| AIM OF THE EXERCISE |
Look through the material below and return every line that contains "random".
Start of Block
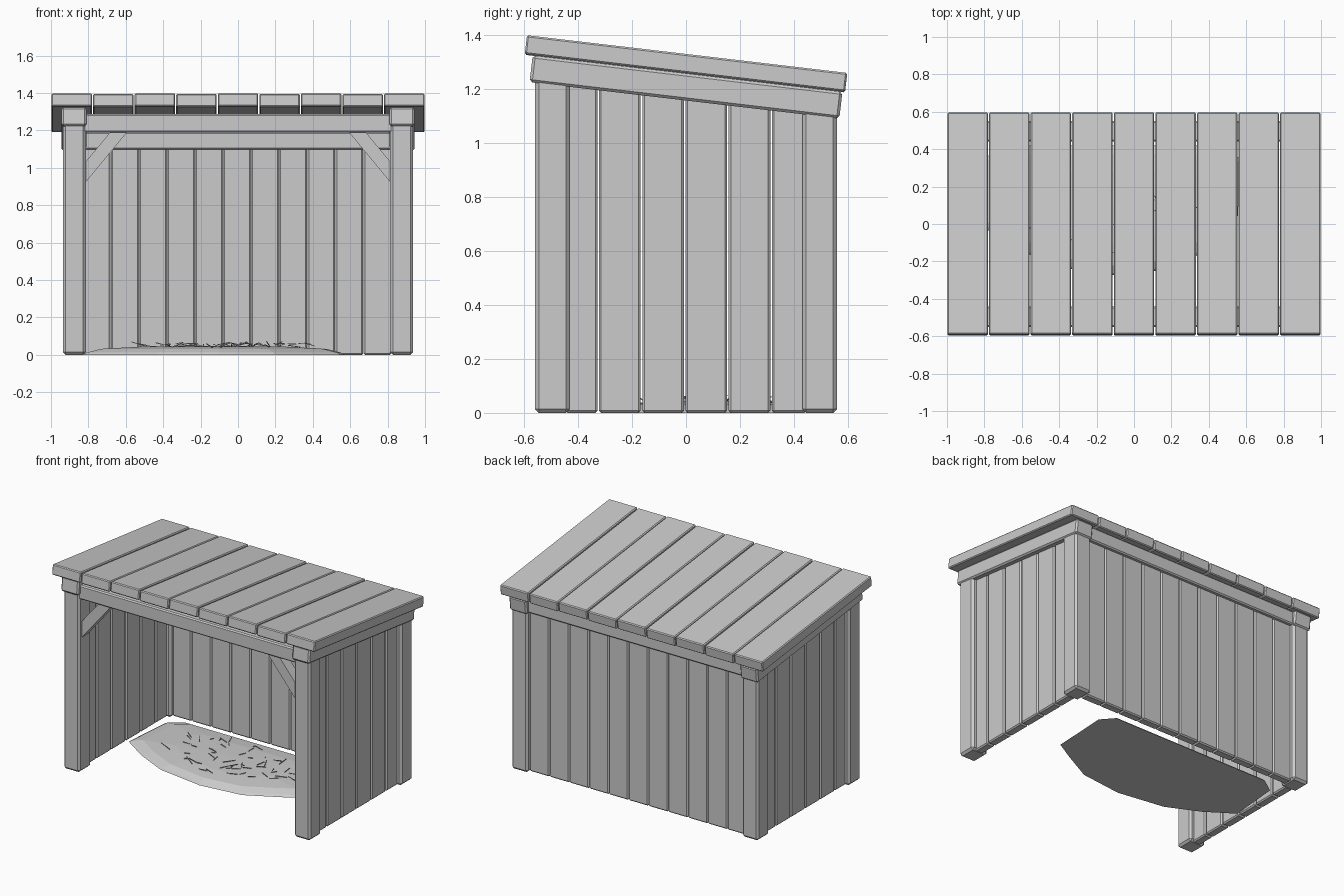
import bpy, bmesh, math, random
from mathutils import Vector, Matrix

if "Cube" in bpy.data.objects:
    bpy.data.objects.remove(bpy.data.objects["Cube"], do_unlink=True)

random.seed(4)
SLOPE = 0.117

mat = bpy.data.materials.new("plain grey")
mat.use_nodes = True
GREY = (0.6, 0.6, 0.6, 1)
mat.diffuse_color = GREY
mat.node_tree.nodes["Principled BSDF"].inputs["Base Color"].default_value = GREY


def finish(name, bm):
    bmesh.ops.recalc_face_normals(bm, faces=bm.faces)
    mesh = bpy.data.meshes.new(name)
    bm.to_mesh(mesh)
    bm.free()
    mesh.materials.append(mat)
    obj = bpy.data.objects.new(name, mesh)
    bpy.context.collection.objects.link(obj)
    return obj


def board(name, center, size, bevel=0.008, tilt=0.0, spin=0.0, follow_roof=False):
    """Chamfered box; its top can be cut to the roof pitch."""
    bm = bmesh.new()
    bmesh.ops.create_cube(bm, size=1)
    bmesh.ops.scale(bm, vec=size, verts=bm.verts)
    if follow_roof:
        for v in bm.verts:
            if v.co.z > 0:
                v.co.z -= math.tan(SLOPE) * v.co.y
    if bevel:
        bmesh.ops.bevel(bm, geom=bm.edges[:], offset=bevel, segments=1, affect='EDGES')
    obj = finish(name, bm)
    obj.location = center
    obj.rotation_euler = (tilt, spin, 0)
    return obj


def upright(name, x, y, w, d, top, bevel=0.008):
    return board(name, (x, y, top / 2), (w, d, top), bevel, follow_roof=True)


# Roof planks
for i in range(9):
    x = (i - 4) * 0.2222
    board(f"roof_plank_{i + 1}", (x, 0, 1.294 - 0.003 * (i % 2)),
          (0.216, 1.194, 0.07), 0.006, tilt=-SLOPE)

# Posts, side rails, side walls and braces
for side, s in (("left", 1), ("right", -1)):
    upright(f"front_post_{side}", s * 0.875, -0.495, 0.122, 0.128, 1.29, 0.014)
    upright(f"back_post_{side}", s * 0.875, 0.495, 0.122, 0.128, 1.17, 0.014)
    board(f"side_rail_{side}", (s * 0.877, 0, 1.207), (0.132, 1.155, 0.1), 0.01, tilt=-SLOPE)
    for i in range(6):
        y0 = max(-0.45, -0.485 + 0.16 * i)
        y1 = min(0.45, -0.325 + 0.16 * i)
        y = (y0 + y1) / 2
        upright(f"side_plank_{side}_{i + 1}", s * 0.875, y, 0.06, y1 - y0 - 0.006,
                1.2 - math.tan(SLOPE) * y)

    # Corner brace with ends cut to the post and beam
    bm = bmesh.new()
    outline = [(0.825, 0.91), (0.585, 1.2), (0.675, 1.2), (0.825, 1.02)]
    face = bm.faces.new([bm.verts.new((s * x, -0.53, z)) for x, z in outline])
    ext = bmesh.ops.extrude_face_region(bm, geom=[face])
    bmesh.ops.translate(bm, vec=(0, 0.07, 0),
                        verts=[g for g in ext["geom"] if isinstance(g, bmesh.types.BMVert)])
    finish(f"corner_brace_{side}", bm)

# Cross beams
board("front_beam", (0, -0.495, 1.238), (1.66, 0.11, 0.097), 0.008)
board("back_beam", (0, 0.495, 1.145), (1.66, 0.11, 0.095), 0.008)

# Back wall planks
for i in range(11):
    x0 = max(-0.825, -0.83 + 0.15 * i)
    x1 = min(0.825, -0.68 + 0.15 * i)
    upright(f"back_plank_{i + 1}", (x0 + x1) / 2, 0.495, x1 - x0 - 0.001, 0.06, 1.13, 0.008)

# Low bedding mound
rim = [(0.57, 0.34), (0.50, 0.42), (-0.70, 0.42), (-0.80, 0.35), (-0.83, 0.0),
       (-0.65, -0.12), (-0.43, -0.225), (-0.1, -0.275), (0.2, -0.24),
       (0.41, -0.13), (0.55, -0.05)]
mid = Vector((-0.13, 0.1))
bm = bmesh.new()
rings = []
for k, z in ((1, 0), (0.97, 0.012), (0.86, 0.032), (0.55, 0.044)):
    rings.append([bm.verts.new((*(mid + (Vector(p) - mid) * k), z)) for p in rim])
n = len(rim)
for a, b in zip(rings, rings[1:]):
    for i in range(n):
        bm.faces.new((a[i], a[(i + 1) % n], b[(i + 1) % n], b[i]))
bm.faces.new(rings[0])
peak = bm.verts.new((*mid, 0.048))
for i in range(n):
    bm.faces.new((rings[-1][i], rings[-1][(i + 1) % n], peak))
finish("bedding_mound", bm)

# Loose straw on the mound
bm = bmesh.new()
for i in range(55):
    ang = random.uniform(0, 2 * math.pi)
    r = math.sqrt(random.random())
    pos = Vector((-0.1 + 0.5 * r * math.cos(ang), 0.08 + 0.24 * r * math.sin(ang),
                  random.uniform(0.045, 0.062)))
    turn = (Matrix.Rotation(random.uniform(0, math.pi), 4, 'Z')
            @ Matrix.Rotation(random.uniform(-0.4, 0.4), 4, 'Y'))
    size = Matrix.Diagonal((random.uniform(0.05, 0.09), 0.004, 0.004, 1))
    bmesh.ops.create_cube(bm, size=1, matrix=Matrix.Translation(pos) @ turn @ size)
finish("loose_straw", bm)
End of Block
| RESULT OF THIS EXERCISE |
import bpy, bmesh, math, random
random.seed(4)
    ang = random.uniform(0, 2 * math.pi)
    r = math.sqrt(random.random())
                  random.uniform(0.045, 0.062)))
    turn = (Matrix.Rotation(random.uniform(0, math.pi), 4, 'Z')
            @ Matrix.Rotation(random.uniform(-0.4, 0.4), 4, 'Y'))
    size = Matrix.Diagonal((random.uniform(0.05, 0.09), 0.004, 0.004, 1))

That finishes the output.